There was a rise in the number of SMEs being rejected by banks for credit during the first three months of the year, according to new figures from the Central Bank.

Despite an overall rise in the level of lending to SMEs, the rejection rate on bank finance applications increased from 11% to 13% between Q1 of this year and the same period in 2016.

Firms with fewer than 50 employees were worst affected, with medium-sized firms (50-249 employees) seeing a drop in rejection rates.

At the end of 2016, nearly one in every five (18.7%) SME bank loans were in default.

SME default rates are highest in the construction and hotels & restaurants sectors, and lowest in manufacturing.

Geographically, SME default rates are highest in the West and Mid-West of the country.

One fifth of SMEs look to banks as a source of credit, down from 40% in March 2013.

According to the regulator’s report, outstanding credit issued to SMEs continues to contract, declining by 8.2% to €16.6 billion in Q1.

Despite the rise in the rejection rate in Q1, the Central Bank figures also show new lending to SMEs increased by 32% to €3.6 billion during the first three months of the year when compared with the same period in 2016.

This is significantly higher than the first three months of the years between 2010 and 2013, when lending to SMEs ranged between €2 billion and €2.5 billion.

The growth in funding during the first quarter was broad-based across the economy, with manufacturing and the wholesale & retail sectors experiencing particularly strong growth.

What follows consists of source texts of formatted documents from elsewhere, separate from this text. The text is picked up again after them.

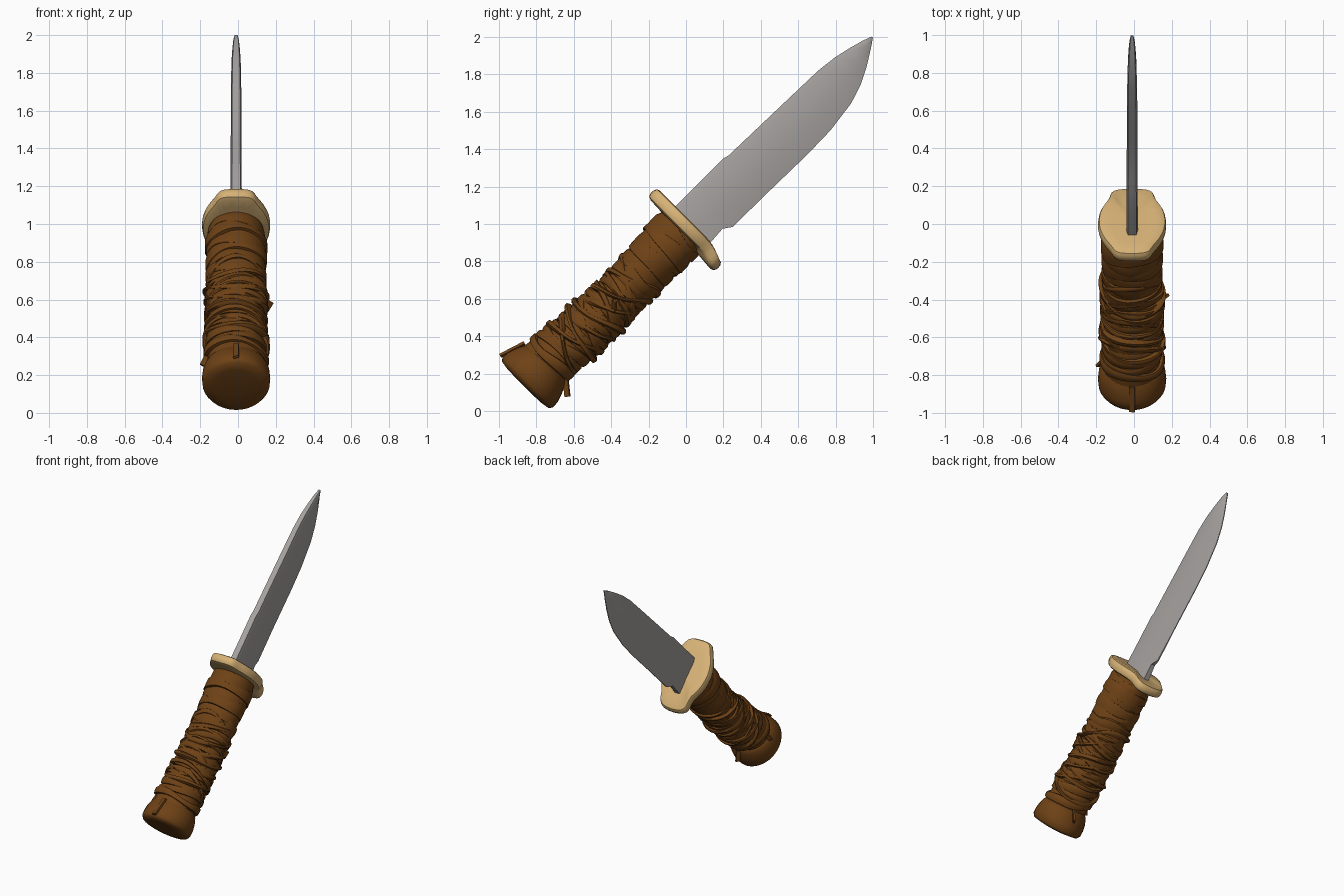
import bpy, bmesh, math, random
from mathutils import Matrix, Vector

random.seed(4)
if "Cube" in bpy.data.objects:
    bpy.data.objects.remove(bpy.data.objects["Cube"])

# Parts are built upright (blade along z, cutting edge at +y), then tilted back
TILT = Matrix.Translation((-0.01, 0, 1)) @ Matrix.Rotation(-math.pi / 4, 4, 'X')


def material(name, color):
    m = bpy.data.materials.new(name)
    m.use_nodes = True
    m.diffuse_color = color
    bsdf = next(n for n in m.node_tree.nodes if n.type == 'BSDF_PRINCIPLED')
    bsdf.inputs["Base Color"].default_value = color
    bsdf.inputs["Roughness"].default_value = 0.6
    return m


steel = material("steel", (0.38, 0.36, 0.35, 1))
tan = material("tan_guard", (0.67, 0.44, 0.18, 1))
leather = material("brown_leather", (0.155, 0.054, 0.008, 1))


def loft(bm, rings, closed=False):
    """Skin a list of point rings; cap the ends, or join last to first."""
    loops = [[bm.verts.new(p) for p in ring] for ring in rings]
    pairs = list(zip(loops, loops[1:]))
    if closed:
        pairs.append((loops[-1], loops[0]))
    else:
        bm.faces.new(loops[0])
        bm.faces.new(loops[-1])
    for a, b in pairs:
        n = len(a)
        for i in range(n):
            j = (i + 1) % n
            bm.faces.new((a[i], a[j], b[j], b[i]))


def finish(bm, name, mat, angle=35, subdiv=0):
    bmesh.ops.recalc_face_normals(bm, faces=bm.faces)
    me = bpy.data.meshes.new(name)
    bm.to_mesh(me)
    bm.free()
    me.transform(TILT)
    me.materials.append(mat)
    for p in me.polygons:
        p.use_smooth = True
    me.set_sharp_from_angle(angle=math.radians(angle))
    ob = bpy.data.objects.new(name, me)
    bpy.context.collection.objects.link(ob)
    if subdiv:
        mod = ob.modifiers.new("soften", 'SUBSURF')
        mod.levels = mod.render_levels = subdiv
    return ob


def oval(z, rx, ry, cy, sides=32):
    return [(rx * math.cos(2 * math.pi * i / sides),
             cy + ry * math.sin(2 * math.pi * i / sides), z) for i in range(sides)]


# Blade: height, spine, edge, half thickness, edge half thickness
STATIONS = [(0.0, -0.107, 0.164, 0.03, 0.02), (0.12, -0.107, 0.156, 0.03, 0.016),
            (0.165, -0.106, 0.187, 0.03, 0.006), (0.39, -0.106, 0.19, 0.029, 0.003),
            (0.42, -0.098, 0.19, 0.029, 0.003), (0.72, -0.09, 0.196, 0.028, 0.003),
            (0.9, -0.085, 0.192, 0.028, 0.003), (1.08, -0.08, 0.168, 0.026, 0.003),
            (1.19, -0.067, 0.132, 0.024, 0.003), (1.28, -0.047, 0.086, 0.02, 0.003),
            (1.36, -0.025, 0.036, 0.015, 0.003), (1.41, -0.006, 0.002, 0.008, 0.002)]
bm = bmesh.new()
rings = []
for z, spine, edge, h, e in STATIONS:
    w = edge - spine
    side = [(h * 0.75, spine), (h, spine + 0.12 * w), (h * 0.9, spine + 0.62 * w), (e, edge)]
    rings.append([(x, y, z) for x, y in side] + [(-x, y, z) for x, y in reversed(side)])
loft(bm, rings)
finish(bm, "blade", steel, 30)

# Guard: rounded plate with a tab at each end
HALF = [(0.05, -0.252), (0.095, -0.24), (0.112, -0.19), (0.15, -0.14), (0.18, -0.06),
        (0.184, 0.02), (0.168, 0.11), (0.122, 0.175), (0.118, 0.225), (0.105, 0.27),
        (0.05, 0.29)]
outline = HALF + [(-x, y) for x, y in reversed(HALF)]
bm = bmesh.new()
loft(bm, [[(x * k, y * k, z - 0.35 * max(0, y - 0.19)) for x, y in outline]
          for z, k in ((-0.046, 0.86), (-0.042, 0.97), (-0.008, 1.01), (0.026, 0.97), (0.03, 0.86))])
finish(bm, "guard", tan, 60, 1)

# Handle core: height, radius in x, radius in y, centre in y
CORE = [(-1.08, 0.155, 0.145, -0.01), (-0.95, 0.15, 0.135, 0.0), (-0.77, 0.15, 0.135, 0.018),
        (-0.5, 0.147, 0.124, 0.022), (-0.3, 0.147, 0.136, 0.015), (-0.15, 0.15, 0.146, 0.01),
        (-0.03, 0.14, 0.146, 0.01)]


def core_at(z):
    z = min(max(z, CORE[0][0]), CORE[-1][0])
    for a, b in zip(CORE, CORE[1:]):
        if z <= b[0]:
            f = (z - a[0]) / (b[0] - a[0])
            return [p + (q - p) * f for p, q in zip(a[1:], b[1:])]


bm = bmesh.new()
levels = 40
rings = []
for i in range(levels + 1):
    z = CORE[0][0] + (CORE[-1][0] - CORE[0][0]) * i / levels
    rx, ry, cy = core_at(z)
    puff = random.uniform(-0.004, 0.004)
    rings.append(oval(z, rx + puff, ry + puff, cy))
loft(bm, rings)
finish(bm, "handle_core", leather, 50)

# Pommel: flared butt with softened rim
bm = bmesh.new()
loft(bm, [oval(z, rx, ry, 0.0) for z, rx, ry in (
    (-1.04, 0.14, 0.13), (-1.07, 0.165, 0.152), (-1.11, 0.177, 0.172), (-1.155, 0.181, 0.188),
    (-1.195, 0.178, 0.19), (-1.214, 0.165, 0.178), (-1.222, 0.12, 0.13), (-1.225, 0.05, 0.05))])
finish(bm, "pommel", leather, 60)


def band(bm, z0, width, thick, tilt, phase, steps=40):
    """A flat strip wound once round the handle, tilted and slightly wavy."""
    rings = []
    wob = random.uniform(0, 6)
    lean = random.uniform(-0.006, 0.006)
    for i in range(steps):
        a = 2 * math.pi * i / steps
        z = z0 + tilt * math.cos(a - phase) + 0.006 * math.sin(3 * a + wob)
        w = width * (1 + 0.25 * math.sin(2 * a + wob))
        t = thick * (1 + 0.3 * math.sin(2 * a + 2 * wob))
        rx, ry, cy = core_at(z)
        section = [(-0.5, -0.01), (-0.45, t * 0.7 - lean), (-0.15, t), (0.2, t),
                   (0.45, t * 0.7 + lean), (0.5, -0.01)]
        rings.append([((rx + d) * math.cos(a), cy + (ry + d) * math.sin(a), z + u * w)
                      for u, d in section])
    loft(bm, rings, closed=True)


# Upper wrap: broad, nearly level turns
bm = bmesh.new()
for i in range(6):
    band(bm, -0.09 - 0.062 * i, 0.085, 0.009 + 0.004 * (i % 2),
         random.uniform(0.004, 0.018), random.uniform(0, 6))
finish(bm, "upper_wrap", leather, 40)

# Lower wrap: tight turns
bm = bmesh.new()
for i in range(13):
    band(bm, -0.44 - 0.047 * i, 0.05, random.uniform(0.01, 0.02),
         random.uniform(0.005, 0.025), random.uniform(0, 6))
finish(bm, "lower_wrap", leather, 40)

# Crossed wrap: narrow strips crossing diagonally on the sides
bm = bmesh.new()
for i in range(12):
    band(bm, -0.42 - 0.043 * i, 0.032, random.uniform(0.016, 0.028),
         random.uniform(0.04, 0.1), math.pi / 2 + math.pi * (i % 2) + random.uniform(-0.5, 0.5))
finish(bm, "crossed_wrap", leather, 40)


def strip_end(name, start, end, width=0.015):
    """A short loose end of leather."""
    a, b = Vector(start), Vector(end)
    axis = (b - a).normalized()
    u = axis.cross(Vector((axis.y, axis.z, axis.x))).normalized() * width
    v = axis.cross(u).normalized() * 0.007
    bm = bmesh.new()
    loft(bm, [[p + u + v, p - u + v, p - u - v, p + u - v] for p in (a, b)])
    finish(bm, name, leather)


# Loose strip ends
strip_end("loose_end_top", (0, -0.16, -1.06), (0, -0.204, -1.2))
strip_end("loose_end_bottom", (0.02, 0.13, -1.04), (0.02, 0.205, -1.1))
strip_end("loose_end_left", (0.15, 0.06, -0.6), (0.185, 0.02, -0.56))
strip_end("loose_end_right", (-0.15, -0.02, -1.0), (-0.178, 0.0, -1.06))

Despite a drop in the level of lending to SMEs by banks, the three main lenders (AIB, Bank of Ireland, and Permanent TSB) still account for 82% of new lending flows for the sector.